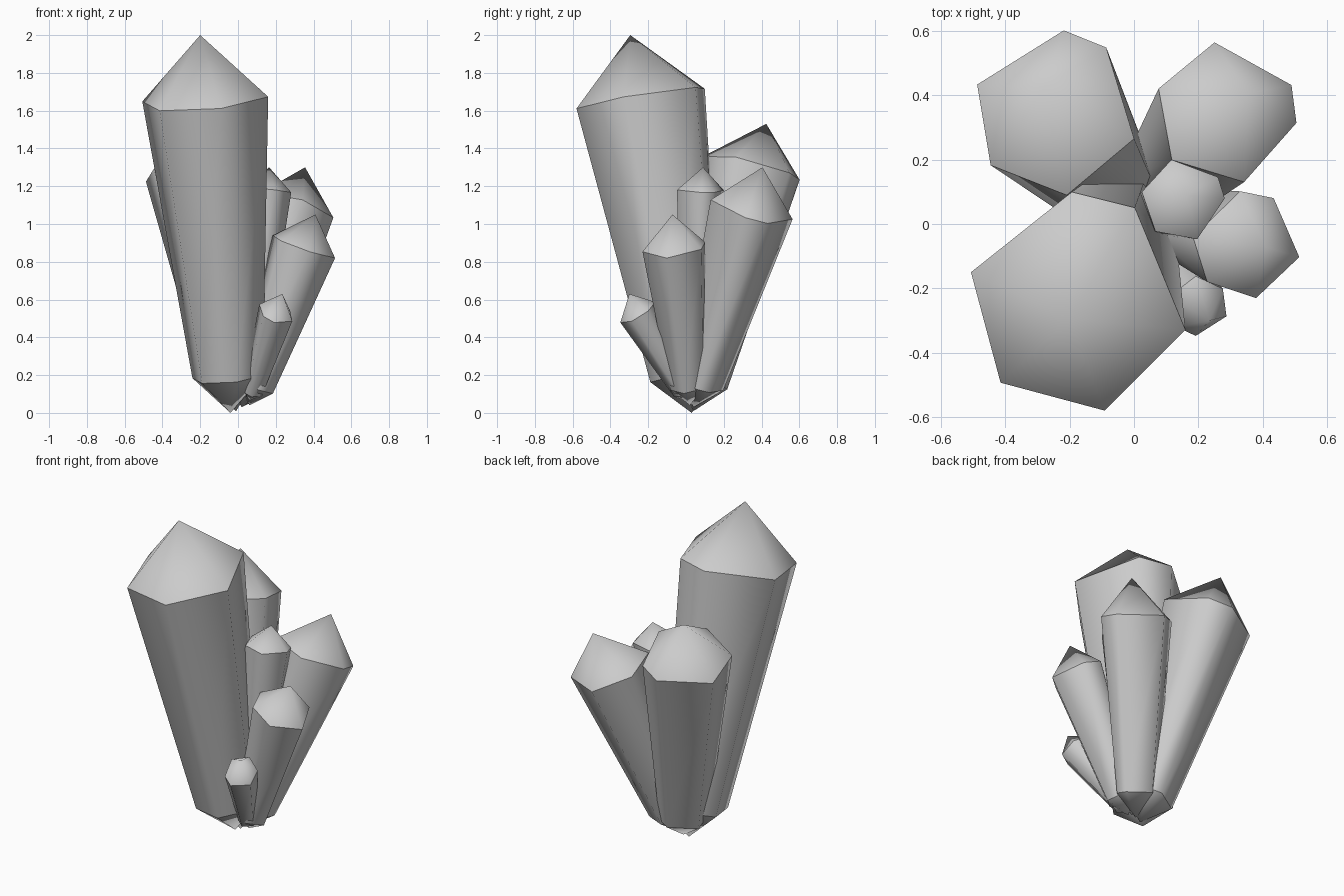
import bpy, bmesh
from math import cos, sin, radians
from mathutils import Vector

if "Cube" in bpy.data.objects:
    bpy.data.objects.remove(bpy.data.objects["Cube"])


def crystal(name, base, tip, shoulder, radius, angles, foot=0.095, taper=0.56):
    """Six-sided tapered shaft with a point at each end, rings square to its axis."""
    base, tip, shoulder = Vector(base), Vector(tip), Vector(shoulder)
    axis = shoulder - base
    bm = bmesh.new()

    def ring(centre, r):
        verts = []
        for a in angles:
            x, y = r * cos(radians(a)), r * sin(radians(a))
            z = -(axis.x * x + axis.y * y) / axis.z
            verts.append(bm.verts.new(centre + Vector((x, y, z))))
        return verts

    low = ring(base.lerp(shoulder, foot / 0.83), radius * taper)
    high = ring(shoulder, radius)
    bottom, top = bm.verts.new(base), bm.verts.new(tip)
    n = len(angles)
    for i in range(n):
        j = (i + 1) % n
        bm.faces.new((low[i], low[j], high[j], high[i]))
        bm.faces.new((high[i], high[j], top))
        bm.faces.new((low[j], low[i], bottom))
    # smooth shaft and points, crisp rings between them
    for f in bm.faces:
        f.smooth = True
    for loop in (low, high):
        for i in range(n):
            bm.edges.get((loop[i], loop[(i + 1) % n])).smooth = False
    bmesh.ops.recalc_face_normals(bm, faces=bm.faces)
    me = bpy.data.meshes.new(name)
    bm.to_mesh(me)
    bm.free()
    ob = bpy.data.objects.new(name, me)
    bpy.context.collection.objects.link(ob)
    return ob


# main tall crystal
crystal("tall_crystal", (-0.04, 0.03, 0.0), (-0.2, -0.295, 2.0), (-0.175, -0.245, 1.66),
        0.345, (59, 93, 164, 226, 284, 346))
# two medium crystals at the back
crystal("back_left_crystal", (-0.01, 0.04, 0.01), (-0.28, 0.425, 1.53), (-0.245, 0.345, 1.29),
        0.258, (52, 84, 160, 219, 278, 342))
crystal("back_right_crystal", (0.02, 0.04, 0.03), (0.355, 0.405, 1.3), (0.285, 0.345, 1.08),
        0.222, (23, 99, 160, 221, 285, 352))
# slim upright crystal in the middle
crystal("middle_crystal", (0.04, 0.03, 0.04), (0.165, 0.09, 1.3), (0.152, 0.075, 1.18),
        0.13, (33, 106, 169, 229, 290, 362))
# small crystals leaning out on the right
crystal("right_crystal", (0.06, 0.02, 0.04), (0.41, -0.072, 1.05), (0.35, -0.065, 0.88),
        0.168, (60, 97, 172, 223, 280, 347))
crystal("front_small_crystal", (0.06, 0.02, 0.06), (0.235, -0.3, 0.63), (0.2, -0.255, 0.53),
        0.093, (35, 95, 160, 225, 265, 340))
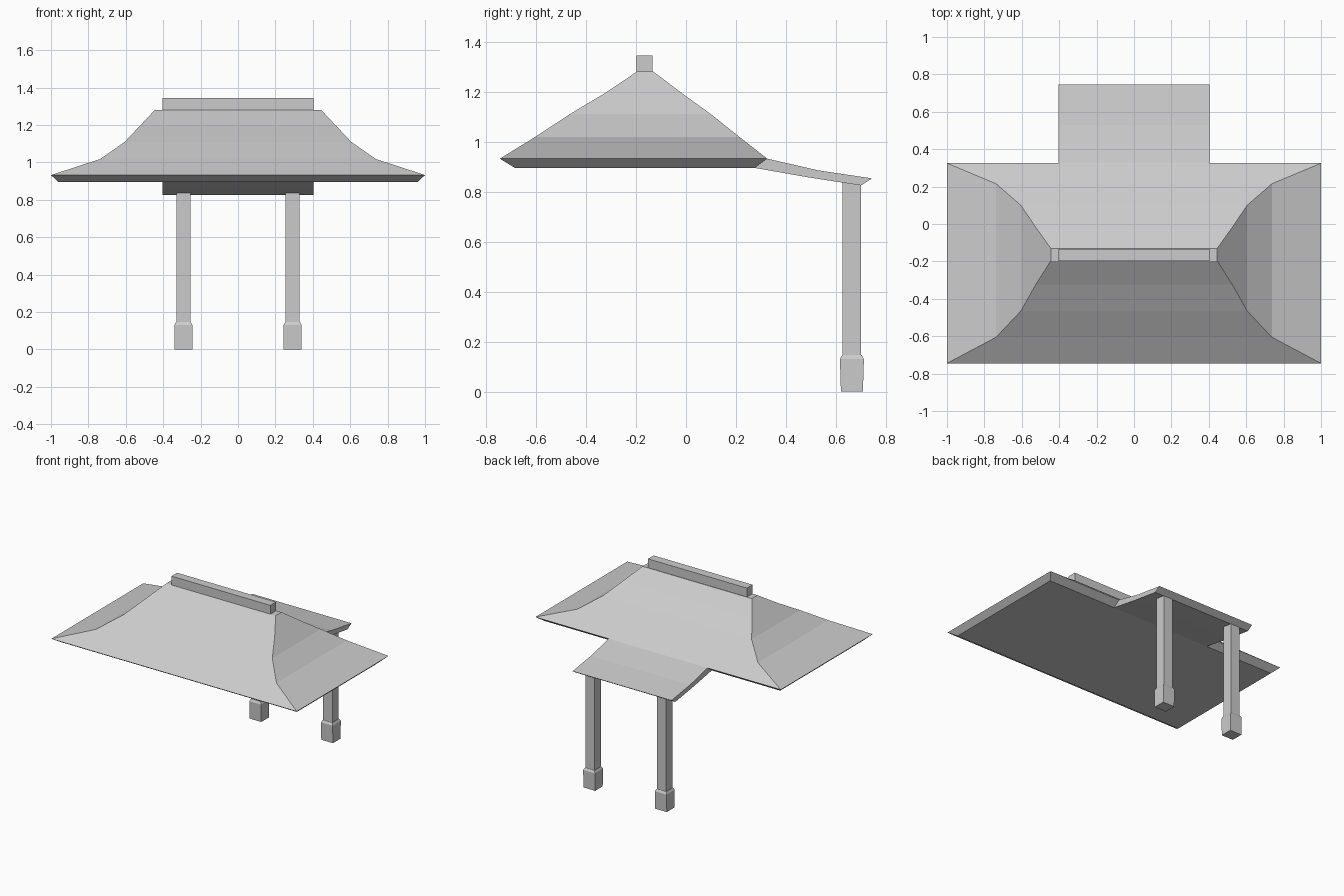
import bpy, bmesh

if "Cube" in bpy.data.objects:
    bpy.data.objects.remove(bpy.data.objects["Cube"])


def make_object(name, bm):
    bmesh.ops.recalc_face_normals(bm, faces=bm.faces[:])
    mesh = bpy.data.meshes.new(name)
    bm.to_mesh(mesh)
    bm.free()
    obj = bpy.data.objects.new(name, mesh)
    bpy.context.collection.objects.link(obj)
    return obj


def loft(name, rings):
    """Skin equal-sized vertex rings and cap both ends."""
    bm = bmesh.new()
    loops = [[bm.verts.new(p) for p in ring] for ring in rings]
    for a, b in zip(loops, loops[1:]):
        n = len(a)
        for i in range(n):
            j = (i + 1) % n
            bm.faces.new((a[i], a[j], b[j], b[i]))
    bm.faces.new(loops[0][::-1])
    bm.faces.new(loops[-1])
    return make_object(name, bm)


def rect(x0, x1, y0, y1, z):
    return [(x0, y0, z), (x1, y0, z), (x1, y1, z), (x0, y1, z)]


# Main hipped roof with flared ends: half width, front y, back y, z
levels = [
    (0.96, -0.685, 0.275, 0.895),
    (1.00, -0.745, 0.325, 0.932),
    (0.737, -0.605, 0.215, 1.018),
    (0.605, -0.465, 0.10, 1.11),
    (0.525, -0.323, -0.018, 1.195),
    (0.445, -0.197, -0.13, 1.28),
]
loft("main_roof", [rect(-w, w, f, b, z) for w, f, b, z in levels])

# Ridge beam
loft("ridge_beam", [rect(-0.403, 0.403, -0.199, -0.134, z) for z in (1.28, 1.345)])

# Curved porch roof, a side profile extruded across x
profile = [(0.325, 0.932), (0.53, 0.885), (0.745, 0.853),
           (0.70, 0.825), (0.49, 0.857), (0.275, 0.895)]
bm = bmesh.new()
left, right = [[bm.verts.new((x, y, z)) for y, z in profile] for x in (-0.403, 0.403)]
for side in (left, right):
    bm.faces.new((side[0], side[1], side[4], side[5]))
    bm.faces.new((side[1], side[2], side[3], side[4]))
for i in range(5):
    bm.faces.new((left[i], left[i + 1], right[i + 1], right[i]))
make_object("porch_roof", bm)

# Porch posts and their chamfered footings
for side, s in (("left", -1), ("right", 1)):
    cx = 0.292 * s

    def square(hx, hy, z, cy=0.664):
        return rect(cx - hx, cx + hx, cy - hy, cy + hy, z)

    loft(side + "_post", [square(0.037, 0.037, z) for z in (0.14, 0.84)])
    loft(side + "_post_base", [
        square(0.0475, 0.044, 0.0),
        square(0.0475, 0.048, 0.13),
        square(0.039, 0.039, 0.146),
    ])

> _Task brief_: What you return should be all of the material above, exactly, and none of its pictures.

> _Solution to the problem_:
import bpy, bmesh
from math import cos, sin, radians
from mathutils import Vector

if "Cube" in bpy.data.objects:
    bpy.data.objects.remove(bpy.data.objects["Cube"])


def crystal(name, base, tip, shoulder, radius, angles, foot=0.095, taper=0.56):
    """Six-sided tapered shaft with a point at each end, rings square to its axis."""
    base, tip, shoulder = Vector(base), Vector(tip), Vector(shoulder)
    axis = shoulder - base
    bm = bmesh.new()

    def ring(centre, r):
        verts = []
        for a in angles:
            x, y = r * cos(radians(a)), r * sin(radians(a))
            z = -(axis.x * x + axis.y * y) / axis.z
            verts.append(bm.verts.new(centre + Vector((x, y, z))))
        return verts

    low = ring(base.lerp(shoulder, foot / 0.83), radius * taper)
    high = ring(shoulder, radius)
    bottom, top = bm.verts.new(base), bm.verts.new(tip)
    n = len(angles)
    for i in range(n):
        j = (i + 1) % n
        bm.faces.new((low[i], low[j], high[j], high[i]))
        bm.faces.new((high[i], high[j], top))
        bm.faces.new((low[j], low[i], bottom))
    # smooth shaft and points, crisp rings between them
    for f in bm.faces:
        f.smooth = True
    for loop in (low, high):
        for i in range(n):
            bm.edges.get((loop[i], loop[(i + 1) % n])).smooth = False
    bmesh.ops.recalc_face_normals(bm, faces=bm.faces)
    me = bpy.data.meshes.new(name)
    bm.to_mesh(me)
    bm.free()
    ob = bpy.data.objects.new(name, me)
    bpy.context.collection.objects.link(ob)
    return ob


# main tall crystal
crystal("tall_crystal", (-0.04, 0.03, 0.0), (-0.2, -0.295, 2.0), (-0.175, -0.245, 1.66),
        0.345, (59, 93, 164, 226, 284, 346))
# two medium crystals at the back
crystal("back_left_crystal", (-0.01, 0.04, 0.01), (-0.28, 0.425, 1.53), (-0.245, 0.345, 1.29),
        0.258, (52, 84, 160, 219, 278, 342))
crystal("back_right_crystal", (0.02, 0.04, 0.03), (0.355, 0.405, 1.3), (0.285, 0.345, 1.08),
        0.222, (23, 99, 160, 221, 285, 352))
# slim upright crystal in the middle
crystal("middle_crystal", (0.04, 0.03, 0.04), (0.165, 0.09, 1.3), (0.152, 0.075, 1.18),
        0.13, (33, 106, 169, 229, 290, 362))
# small crystals leaning out on the right
crystal("right_crystal", (0.06, 0.02, 0.04), (0.41, -0.072, 1.05), (0.35, -0.065, 0.88),
        0.168, (60, 97, 172, 223, 280, 347))
crystal("front_small_crystal", (0.06, 0.02, 0.06), (0.235, -0.3, 0.63), (0.2, -0.255, 0.53),
        0.093, (35, 95, 160, 225, 265, 340))
import bpy, bmesh

if "Cube" in bpy.data.objects:
    bpy.data.objects.remove(bpy.data.objects["Cube"])


def make_object(name, bm):
    bmesh.ops.recalc_face_normals(bm, faces=bm.faces[:])
    mesh = bpy.data.meshes.new(name)
    bm.to_mesh(mesh)
    bm.free()
    obj = bpy.data.objects.new(name, mesh)
    bpy.context.collection.objects.link(obj)
    return obj


def loft(name, rings):
    """Skin equal-sized vertex rings and cap both ends."""
    bm = bmesh.new()
    loops = [[bm.verts.new(p) for p in ring] for ring in rings]
    for a, b in zip(loops, loops[1:]):
        n = len(a)
        for i in range(n):
            j = (i + 1) % n
            bm.faces.new((a[i], a[j], b[j], b[i]))
    bm.faces.new(loops[0][::-1])
    bm.faces.new(loops[-1])
    return make_object(name, bm)


def rect(x0, x1, y0, y1, z):
    return [(x0, y0, z), (x1, y0, z), (x1, y1, z), (x0, y1, z)]


# Main hipped roof with flared ends: half width, front y, back y, z
levels = [
    (0.96, -0.685, 0.275, 0.895),
    (1.00, -0.745, 0.325, 0.932),
    (0.737, -0.605, 0.215, 1.018),
    (0.605, -0.465, 0.10, 1.11),
    (0.525, -0.323, -0.018, 1.195),
    (0.445, -0.197, -0.13, 1.28),
]
loft("main_roof", [rect(-w, w, f, b, z) for w, f, b, z in levels])

# Ridge beam
loft("ridge_beam", [rect(-0.403, 0.403, -0.199, -0.134, z) for z in (1.28, 1.345)])

# Curved porch roof, a side profile extruded across x
profile = [(0.325, 0.932), (0.53, 0.885), (0.745, 0.853),
           (0.70, 0.825), (0.49, 0.857), (0.275, 0.895)]
bm = bmesh.new()
left, right = [[bm.verts.new((x, y, z)) for y, z in profile] for x in (-0.403, 0.403)]
for side in (left, right):
    bm.faces.new((side[0], side[1], side[4], side[5]))
    bm.faces.new((side[1], side[2], side[3], side[4]))
for i in range(5):
    bm.faces.new((left[i], left[i + 1], right[i + 1], right[i]))
make_object("porch_roof", bm)

# Porch posts and their chamfered footings
for side, s in (("left", -1), ("right", 1)):
    cx = 0.292 * s

    def square(hx, hy, z, cy=0.664):
        return rect(cx - hx, cx + hx, cy - hy, cy + hy, z)

    loft(side + "_post", [square(0.037, 0.037, z) for z in (0.14, 0.84)])
    loft(side + "_post_base", [
        square(0.0475, 0.044, 0.0),
        square(0.0475, 0.048, 0.13),
        square(0.039, 0.039, 0.146),
    ])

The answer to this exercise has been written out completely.